Councillors claim €17,000 for mileage but don't even drive
TWO councillors who have no driving licences have claimed more than €17,000 between them in mileage over the past four years.
Michael Dollard and Detty Cornally, who are both members of the Labour Party, retained their seats on Westmeath County Council in the recent local elections.
Both councillors admitted they have no driving licences and cannot drive, even though a Freedom of Information request revealed both have been claiming mileage to dozens of conferences in the past four years.
Both councillors said they had never taken a lift with another councillor to any of the conferences and had always been driven there and back by their family members -- Mr Dollard by his partner, and Ms Cornally by her son.
It comes as Ceann Comhairle John O'Donoghue is at the centre of controversy over his expense claims and use of the government jet while he was Arts, Sports and Tourism Minister in 2006. A spokesman for Mr O'Donoghue was unavailable for comment last night.

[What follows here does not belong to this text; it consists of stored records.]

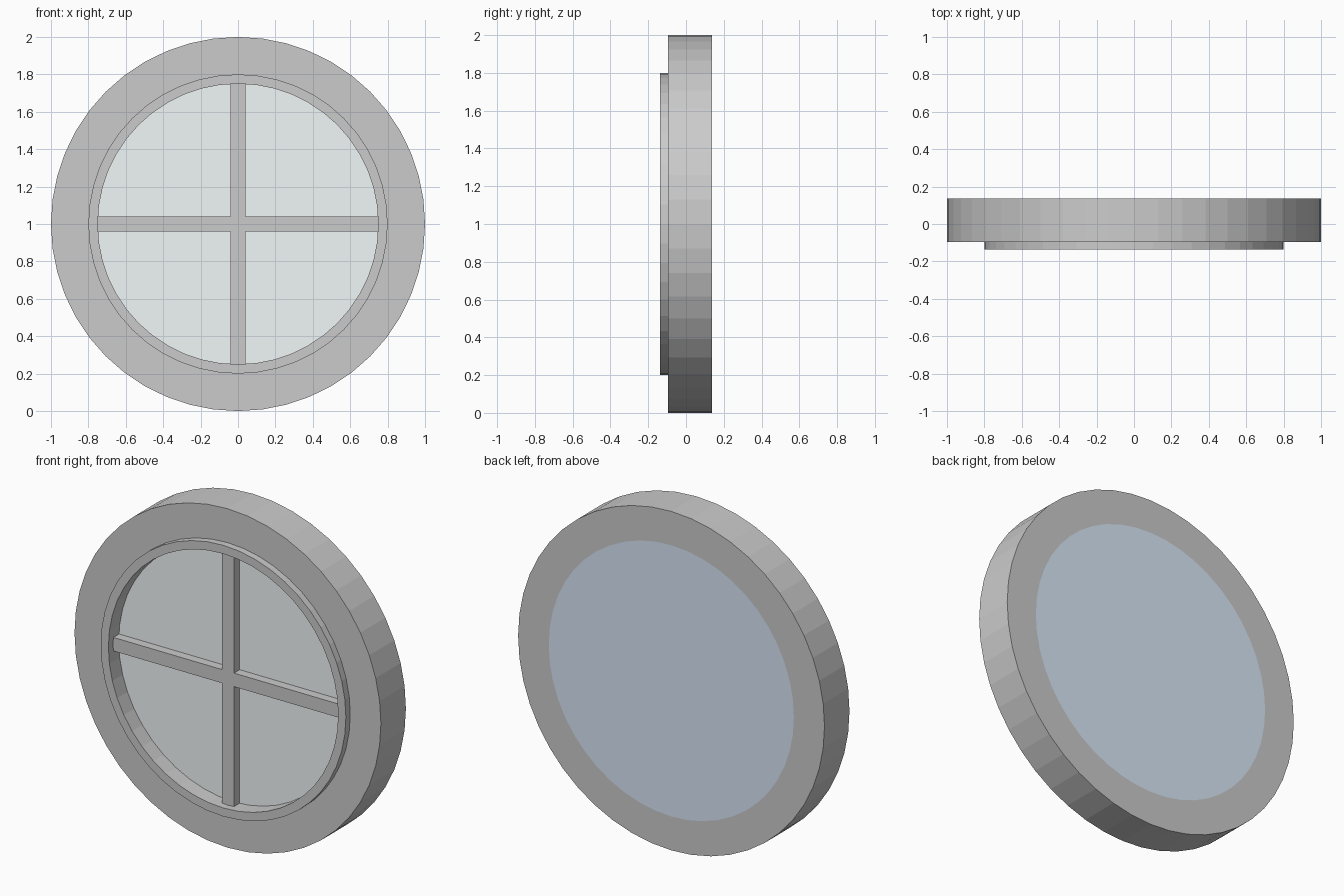
import bpy, bmesh, math

if "Cube" in bpy.data.objects:
    bpy.data.objects.remove(bpy.data.objects["Cube"])

SEGS = 48
CZ = 1.0          # height of the window centre
BACK = 0.137      # rear plane


def finish(name, bm, color=None):
    bmesh.ops.remove_doubles(bm, verts=bm.verts, dist=1e-5)
    bmesh.ops.recalc_face_normals(bm, faces=bm.faces)
    me = bpy.data.meshes.new(name)
    bm.to_mesh(me)
    bm.free()
    ob = bpy.data.objects.new(name, me)
    bpy.context.collection.objects.link(ob)
    ob.location.z = CZ
    if color:
        mat = bpy.data.materials.new(name + "_color")
        mat.diffuse_color = (*color, 1)
        mat.use_nodes = True
        mat.node_tree.nodes["Principled BSDF"].inputs["Base Color"].default_value = mat.diffuse_color
        me.materials.append(mat)
    return ob


def circle(bm, r, y):
    return [bm.verts.new((r * math.cos(2 * math.pi * i / SEGS), y,
                          r * math.sin(2 * math.pi * i / SEGS))) for i in range(SEGS)]


def ring(name, r_in, r_out, y0, y1):
    bm = bmesh.new()
    loops = [circle(bm, r, y) for r, y in
             ((r_in, y0), (r_out, y0), (r_out, y1), (r_in, y1))]
    for k in range(4):
        a, b = loops[k], loops[(k + 1) % 4]
        for i in range(SEGS):
            j = (i + 1) % SEGS
            bm.faces.new((a[i], a[j], b[j], b[i]))
    return finish(name, bm)


def extrude_outline(bm, verts, depth):
    face = bm.faces.new(verts)
    geo = bmesh.ops.extrude_face_region(bm, geom=[face], use_keep_orig=True)["geom"]
    moved = [v for v in geo if isinstance(v, bmesh.types.BMVert)]
    bmesh.ops.translate(bm, verts=moved, vec=(0, depth, 0))


def disc(name, r, y0, y1, color):
    bm = bmesh.new()
    extrude_outline(bm, circle(bm, r, y0), y1 - y0)
    return finish(name, bm, color)


# Outer surround and the raised inner frame
ring("outer_surround", 0.8, 1.0, -0.096, BACK)
ring("inner_frame", 0.75, 0.8, -BACK, -0.02)

# Glazing bars: one plus-shaped outline, extruded back to the glass
w, l = 0.04, 0.76
bm = bmesh.new()
outline = []
for q in range(4):
    c, s = round(math.cos(q * math.pi / 2)), round(math.sin(q * math.pi / 2))
    for x, z in ((l, -w), (l, w), (w, w)):
        outline.append(bm.verts.new((x * c - z * s, -0.094, x * s + z * c)))
extrude_outline(bm, outline, 0.06)
finish("glazing_bars", bm)

# Front pane and the rear panel flush with the surround
disc("glass_pane", 0.75, -0.041, -0.02, (0.88, 0.93, 0.94))
disc("back_panel", 0.8, BACK - 0.02, BACK, (0.70, 0.81, 0.93))
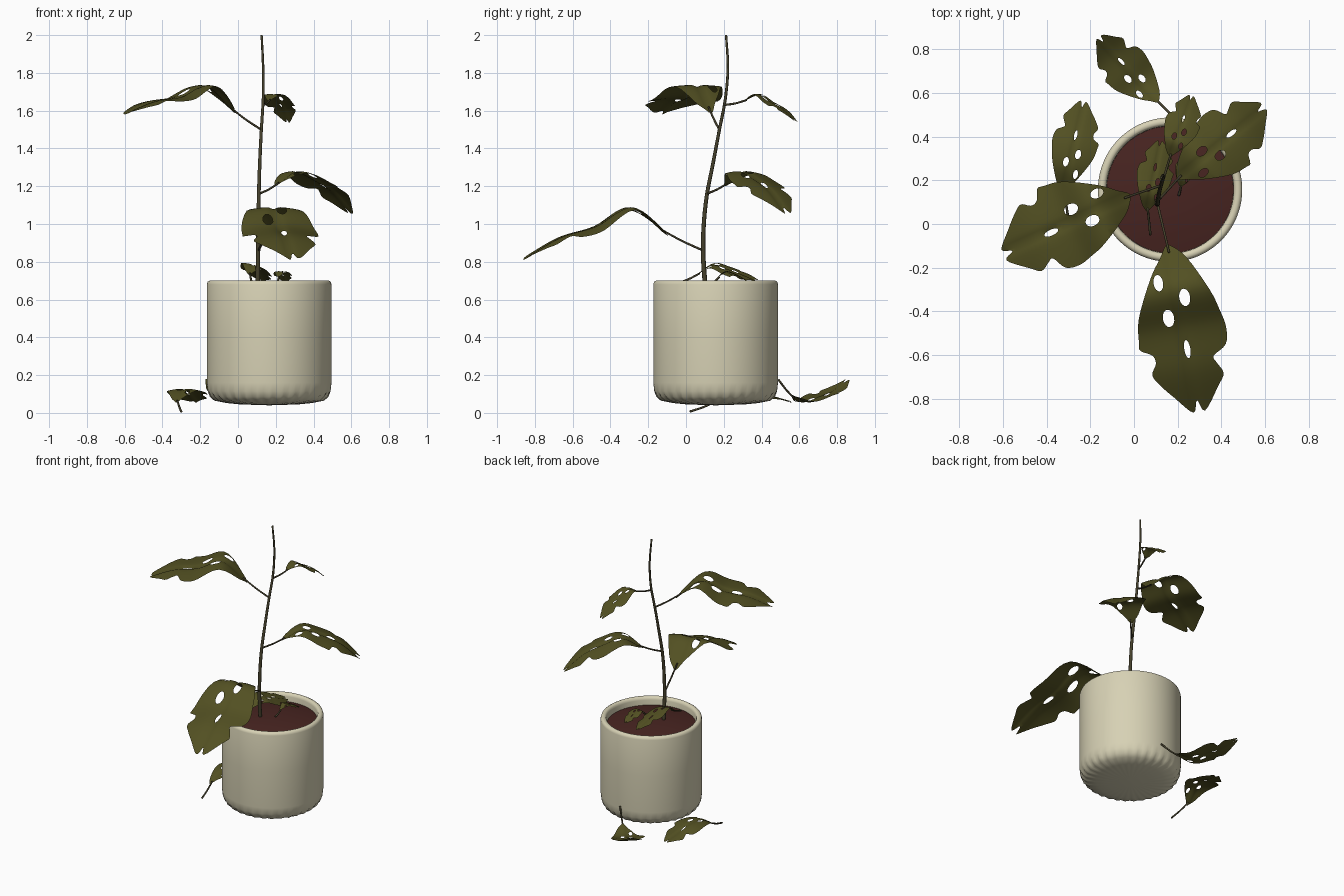
import bpy, bmesh, math
from mathutils import Vector
from mathutils.geometry import delaunay_2d_cdt

if "Cube" in bpy.data.objects:
    bpy.data.objects.remove(bpy.data.objects["Cube"])


def material(name, rgb):
    m = bpy.data.materials.new(name)
    m.diffuse_color = (*rgb, 1)
    m.use_nodes = True
    m.node_tree.nodes["Principled BSDF"].inputs["Base Color"].default_value = m.diffuse_color
    return m


LEAF = material("leaf_green", (0.085, 0.08, 0.016))
STEM = material("stem_brown", (0.06, 0.052, 0.025))
CLAY = material("pot_cream", (0.68, 0.64, 0.46))
SOIL = material("soil_brown", (0.065, 0.018, 0.015))
CX, CY = 0.165, 0.157


def add_mesh(name, verts, faces, mat):
    me = bpy.data.meshes.new(name)
    me.from_pydata(verts, [], faces)
    bm = bmesh.new()
    bm.from_mesh(me)
    bmesh.ops.remove_doubles(bm, verts=bm.verts, dist=1e-5)
    bmesh.ops.recalc_face_normals(bm, faces=bm.faces)
    bm.to_mesh(me)
    bm.free()
    me.materials.append(mat)
    me.polygons.foreach_set("use_smooth", [True] * len(me.polygons))
    ob = bpy.data.objects.new(name, me)
    bpy.context.collection.objects.link(ob)
    return ob


def lathe(name, profile, mat, n=128, ribbed=0):
    verts, faces = [], []
    for k, (r, z) in enumerate(profile):
        for i in range(n):
            a = 2 * math.pi * i / n
            rr = r + (0.006 * math.cos(32 * a) if 0 < k <= ribbed else 0)
            verts.append((CX + rr * math.cos(a), CY + rr * math.sin(a), z))
    for k in range(len(profile) - 1):
        for i in range(n):
            j = (i + 1) % n
            faces.append((k * n + i, k * n + j, (k + 1) * n + j, (k + 1) * n + i))
    return add_mesh(name, verts, faces, mat)


def catmull(p0, p1, p2, p3, t):
    return 0.5 * (2 * p1 + (p2 - p0) * t + (2 * p0 - 5 * p1 + 4 * p2 - p3) * t * t
                  + (3 * p1 - p0 - 3 * p2 + p3) * t ** 3)


def sample(vals, f):
    # smooth interpolation through evenly spaced values
    n = len(vals) - 1
    f = min(max(f, 0), 1) * n
    i = min(int(f), n - 1)
    lo = vals[i - 1] if i else 2 * vals[0] - vals[1]
    hi = vals[i + 2] if i + 2 <= n else 2 * vals[n] - vals[n - 1]
    return catmull(lo, vals[i], vals[i + 1], hi, f - i)


def tube(name, pts, r0, r1, mat, rings=8, sides=10):
    pts = [Vector(p) for p in pts]
    verts, faces = [], []
    for k in range(rings + 1):
        f = k / rings
        c = sample(pts, f)
        d = (sample(pts, f + 0.01) - sample(pts, f - 0.01)).normalized()
        x = d.cross(Vector((0.31, 0.95, 0.05))).normalized()
        y = d.cross(x)
        r = r0 + (r1 - r0) * f
        for i in range(sides):
            a = 2 * math.pi * i / sides
            verts.append(c + (x * math.cos(a) + y * math.sin(a)) * r)
    for k in range(rings):
        for i in range(sides):
            j = (i + 1) % sides
            faces.append((k * sides + i, k * sides + j, (k + 1) * sides + j, (k + 1) * sides + i))
    faces += [tuple(range(sides)), tuple(range(rings * sides, (rings + 1) * sides))]
    return add_mesh(name, verts, faces, mat)


# flat leaf template: notched outline with oval holes (u along, v across)
OUTLINE = [(0, 0.012), (.065, .075), (.229, .155), (.33, .185), (.408, .20), (.485, .185),
           (.527, .122), (.56, .13), (.613, .153), (.668, .118), (.767, .041), (.715, .012),
           (.768, -.014), (.69, -.085), (.626, -.138), (.57, -.17), (.52, -.145), (.48, -.155),
           (.45, -.205), (.412, -.205), (.304, -.187), (.136, -.105), (.05, -.045), (0, -.012)]
HOLES = [(.16, -.072, .038, .022), (.244, .036, .040, .025),
         (.326, -.053, .040, .026), (.478, .008, .042, .014)]


def inside(p, poly):
    hit = False
    for a, b in zip(poly, poly[1:] + poly[:1]):
        if (a.y > p.y) != (b.y > p.y) and p.x < (b.x - a.x) * (p.y - a.y) / (b.y - a.y) + a.x:
            hit = not hit
    return hit


def leaf_template():
    o = [Vector(p) for p in OUTLINE]
    n = len(o)
    border = [catmull(o[i - 1], o[i], o[(i + 1) % n], o[(i + 2) % n], t / 4)
              for i in range(n) for t in range(4)]
    loops = [border]
    for u, v, a, b in HOLES:
        loops.append([Vector((u + a * math.cos(t * math.pi / 8), v + b * math.sin(t * math.pi / 8)))
                      for t in range(16)])

    def keep(p):
        return inside(p, border) and not any(inside(p, h) for h in loops[1:])
    pts, edges = [], []
    for lp in loops:
        s = len(pts)
        pts += lp
        edges += [(s + i, s + (i + 1) % len(lp)) for i in range(len(lp))]
    for i in range(1, 32):
        for j in range(-8, 9):
            p = Vector((i * 0.024, j * 0.025))
            if keep(p) and min((p - q).length for q in pts[:len(border) + 64]) > 0.007:
                pts.append(p)
    v, _, f, *_ = delaunay_2d_cdt(pts, edges, [], 0, 1e-6)
    f = [t for t in f if keep(sum((v[i] for i in t), Vector((0, 0))) / len(t))]
    return v, f


TV, TF = leaf_template()


def leaf(name, start, base, tip, heights, w, roll=0, flip=1, droop=0.8):
    base, tip = Vector(base), Vector(tip)
    d = (tip - base).normalized()
    side = Vector((-d.y, d.x, 0)) * math.cos(roll) + Vector((0, 0, math.sin(roll)))
    verts = []
    for p in TV:
        f, v = p.x / 0.767, p.y * w * flip
        c = base.lerp(tip, f)
        z = sample(heights, f) - droop * v * v / w - 0.012 * w * math.exp(-(p.y / 0.02) ** 2) * flip
        verts.append(Vector((c.x, c.y, z)) + side * v)
    add_mesh(name, verts, TF, LEAF)
    # stalk
    end = Vector((*base.lerp(tip, 0.04), sample(heights, 0.04) - 0.005))
    s = Vector(start)
    tube(name + "_stalk", [s, s.lerp(end, .5) + Vector((0, 0, -.005)), end], .006, .005, STEM)


# pot with ribbed underside, and soil
lathe("pot", [(0, .04), (.15, .045), (.22, .052), (.285, .065), (.308, .085), (.325, .115), (.33, .16),
              (.33, .42), (.33, .68), (.326, .694), (.316, .70), (.304, .70), (.295, .694),
              (.291, .68), (.289, .60)], CLAY, ribbed=4)
lathe("soil", [(0, .675), (.1, .672), (.2, .663), (.29, .645)], SOIL, n=64)

# main stem
tube("main_stem", [(.105, .105, .64), (.106, .092, .81), (.108, .093, .98), (.110, .11, 1.15),
                   (.115, .143, 1.32), (.123, .175, 1.49), (.133, .208, 1.66), (.133, .222, 1.83),
                   (.125, .212, 2.0)], .013, .006, STEM, rings=32)

# leaves growing on the stem
leaf("front_leaf", (.108, .09, .86), (.155, -.1), (.285, -.86), [.95, 1.09, .99, .93, .82], 1.0)
leaf("left_leaf", (.122, .176, 1.5), (-.02, .13), (-.60, -.13), [1.60, 1.735, 1.675, 1.65, 1.59], .98, droop=.4)
leaf("right_leaf", (.112, .11, 1.16), (.20, .21), (.60, .53), [1.21, 1.28, 1.24, 1.175, 1.06], .76)
leaf("top_leaf", (.133, .20, 1.63), (.165, .31), (.268, .585), [1.655, 1.69, 1.65, 1.61, 1.54], .4)

# leaves fallen on the soil
leaf("soil_leaf_large", (.075, -.05, .685), (.06, .06), (.125, .38), [.735, .785, .765, .735, .70], .42, roll=.25)
leaf("soil_leaf_small", (.205, .13, .685), (.215, .17), (.255, .33), [.72, .75, .74, .72, .695], .24)

# leaves fallen on the floor
leaf("floor_leaf_left", (-.30, .02, .007), (-.325, .15), (-.225, .56), [.06, .12, .125, .09, .06], .52)
leaf("floor_leaf_back", (.18, .49, .175), (.11, .56), (-.165, .85), [.09, .055, .08, .11, .175], .54,
     flip=-1, droop=-.6)
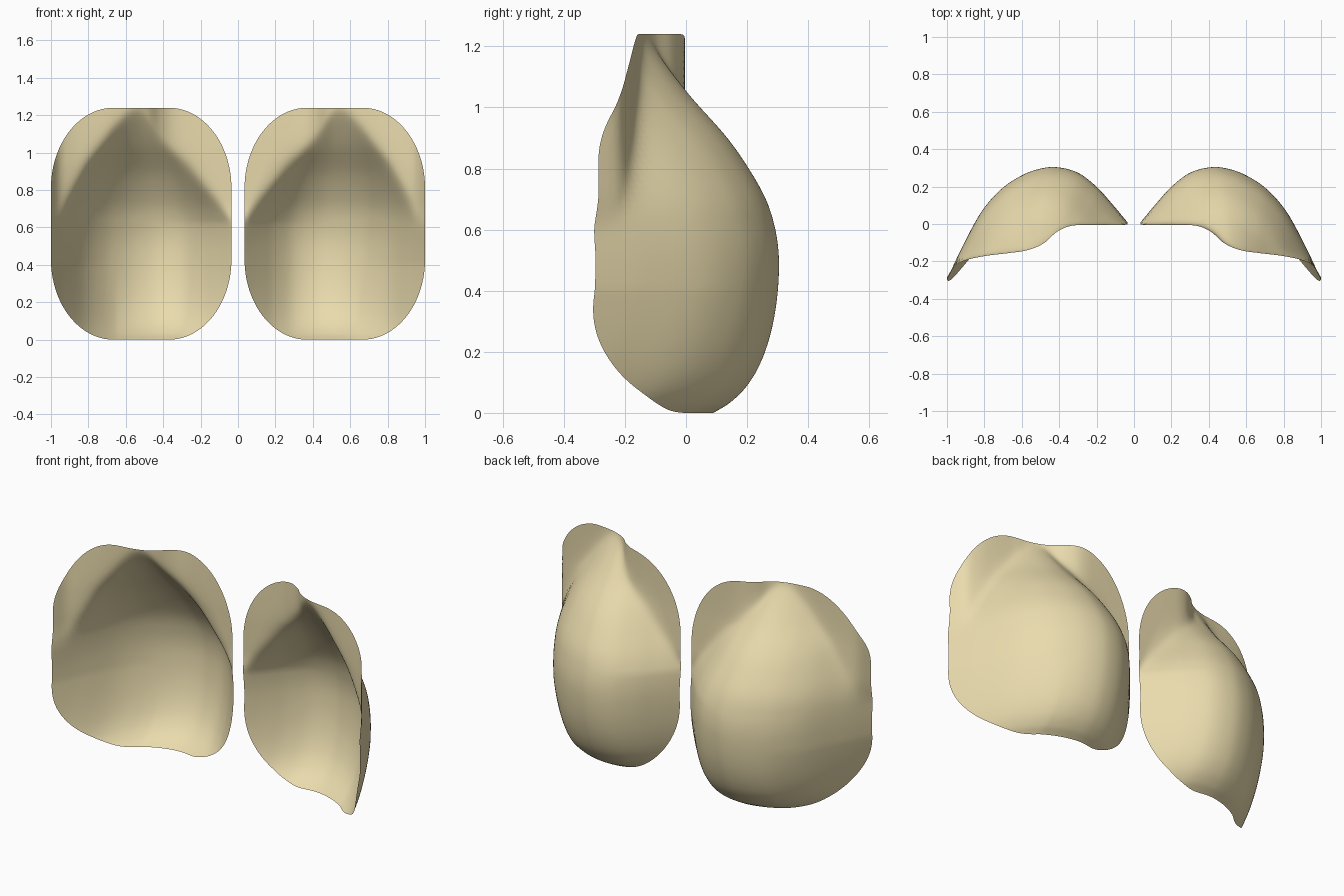
import bpy, bmesh, math

if "Cube" in bpy.data.objects:
    bpy.data.objects.remove(bpy.data.objects["Cube"])

# Cup cross-section (x, y) at its fullest height
CUP = [(0.035, .01), (0.12, .112), (0.2, .20), (0.3, .275), (0.42, .305), (0.52, .292), (0.62, .25),
       (0.72, .178), (0.82, .06), (0.92, -.125), (1.0, -.295)]
# How far the cup section slides forward at each height (z, y)
SLIDE = [(0, .215), (.03, .165), (.08, .112), (.15, .067), (.25, .03), (.37, .007), (.5, 0),
         (.6, .01), (.7, .04), (.8, .095), (.9, .165), (1.05, .30), (1.24, .45)]
# Upper wing section (x, y), constant over height
WING = [(0.035, 0), (0.28, 0), (0.36, -.012), (0.42, -.045), (0.48, -.10), (0.55, -.137),
        (0.66, -.152), (0.8, -.167), (0.9, -.188), (0.96, -.22), (1.0, -.285)]
HEIGHT, CORNER_X, CORNER_Z = 1.24, 0.335, 0.43
ROWS, COLS = 90, 64


def spline(points, t):
    """Smooth interpolation through unevenly spaced samples."""
    t = min(max(t, points[0][0]), points[-1][0])
    n = len(points)
    i = max(k for k in range(n - 1) if points[k][0] <= t or k == 0)
    (t0, v0), (t1, v1) = points[i], points[i + 1]

    def slope(k):
        a, b = points[max(k - 1, 0)], points[min(k + 1, n - 1)]
        return (b[1] - a[1]) / (b[0] - a[0])

    h = t1 - t0
    u = (t - t0) / h
    return ((2*u**3 - 3*u**2 + 1) * v0 + (u**3 - 2*u**2 + u) * h * slope(i)
            + (3*u**2 - 2*u**3) * v1 + (u**3 - u**2) * h * slope(i + 1))


def depth(x, z):
    """Cup sliding and narrowing towards the top, blended softly into the wing."""
    up = max(0, z - 0.62)
    ridge = 0.42 + 0.14 * up
    cup = spline(CUP, 0.42 + (x - ridge) * (1 + 1.6 * up * up + 0.3 * up)) - spline(SLIDE, z)
    cup -= 0.25 * max(0, x - 0.65) * max(0, 1 - z / 0.4)
    wing = spline(WING, x) - 1.2 * max(0, 0.75 - z)**2
    soft = 0.07 * min(1, max(0.1, (z - 0.45) / 0.5))
    soft *= min(1, 0.35 + max(0, 1.24 - z) * 2)
    return (cup + wing + math.sqrt((cup - wing)**2 + soft**2)) / 2 - 0.15 * soft


def inset(z):
    """How far the rounded corners pull the side edges in at height z."""
    d = max(CORNER_Z - min(z, HEIGHT - z), 0) / CORNER_Z
    return CORNER_X * (1 - math.sqrt(max(1 - d * d, 0)))


# Shell: rows across a rounded outline, pushed to the section depth
bm = bmesh.new()
grid = []
for r in range(ROWS + 1):
    z = HEIGHT * (1 - math.cos(math.pi * r / ROWS)) / 2
    x0, x1 = 0.035 + inset(z), 1 - inset(z)
    xs = [x0 + (x1 - x0) * c / COLS for c in range(COLS + 1)]
    grid.append([bm.verts.new((x, depth(x, z), z)) for x in xs])
for a, b in zip(grid, grid[1:]):
    for c in range(COLS):
        bm.faces.new((a[c], b[c], b[c + 1], a[c + 1]))
for f in bm.faces:
    f.smooth = True
mesh = bpy.data.meshes.new("cupped_shells")
bm.to_mesh(mesh)
bm.free()
shell = bpy.data.objects.new("cupped_shells", mesh)
bpy.context.collection.objects.link(shell)

# Second shell on the other side
mirror = shell.modifiers.new("mirror", 'MIRROR')
mirror.use_mirror_merge = False

# Pale tan colour
mat = bpy.data.materials.new("pale_tan")
mat.diffuse_color = (0.82, 0.71, 0.42, 1)
mat.use_nodes = True
mat.node_tree.nodes["Principled BSDF"].inputs["Base Color"].default_value = mat.diffuse_color
mesh.materials.append(mat)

Mr Dollard, who cited a 1.4-litre Rover 45 saloon car and then a 2.2 litre Hyundai Santa Fe jeep on his claim forms, went to 28 conferences in 10 different counties over the past four years. He received €9,283 in mileage expenses and this figure rose to more than €21,000 when the cost of accommodation and food was included.
Mr Dollard said he had been driven there and back to all 28 conferences by his partner Trish, who owned the vehicles cited on his expense claim forms. He said there were two ways they dealt with conferences that lasted for up to a week.
"She would often stay down here and pay out of her own resources or often just leave me down there and come back and collect me and bring me back to Mullingar. It's entirely within the legislation. There's absolutely nothing wrong with that," he said.
Mr Dollard said he had attended the Listowel Writers' Week in Kerry three years in a row at an average cost of €1,000 on each occasion because he was the chair of the Westmeath Arts Forum. He confirmed he had not written any novels yet but said the areas of numeracy and literacy were very close to his heart.
"I would go to a lot of seminars that deal with the arts. That's why I go to the Listowel Writers' Week. It gives me an insight into what is going on in the area of arts in Ireland, particularly literature," he said.
Mr Dollard was also asked if his level of spending on conferences was justified.
"I think you could ask the electorate that. I actually got one of the highest votes in the country. I have topped the poll in every election I ran in since 1985 and people out there have full trust in Mick Dollard because I'm a grafter. I work hard," he said.
Ms Cornally, who cited a 1.5-litre Nissan Almera saloon car on her claim forms, went to 26 conferences over the past four years.
Ms Cornally said she paid her son Eoin, a part-time teacher, to drive her to all 26 conferences. She also confirmed that he owned the Nissan Almera car cited on her expense claims.
"I pay him the expenses. He can't do it for nothing. He's not a full-time teacher and he would be available to bring me," she said.
She said her son was prepared to drive her to conferences in counties such as Kerry, drive home to Westmeath and then drive down a week later to pick her up again.
"If need be, he would, it would be no problem," she said
It is the latest conference expenses controversy to hit the Labour Party.
Last June the party's Galway city-based councillor Billy Cameron claimed thousands of euro in mileage expenses despite having no driving licence.
He said the car he had cited on his claim forms was owned by his brother, who had driven him to conferences all over the country.
A Labour Party spokesman was asked for comment about the mileage claims by Mr Dollard and Ms Cornally.
"It would appear that both councillors have complied in full with the appropriate regulations in this matter," he said.
Westmeath County Council said it had been notified by Mr Dollard that his partner was driving him to conferences, and that Ms Cornally had indicated in some cases that she was being driven to conferences by her son.
Its head of finance Eddie Hynes said the council had approved the arrangements, but it would not tolerate councillors who claimed mileage while getting lifts from fellow councillors.
"If you don't travel, you don't get paid. Full stop," said Mr Hynes.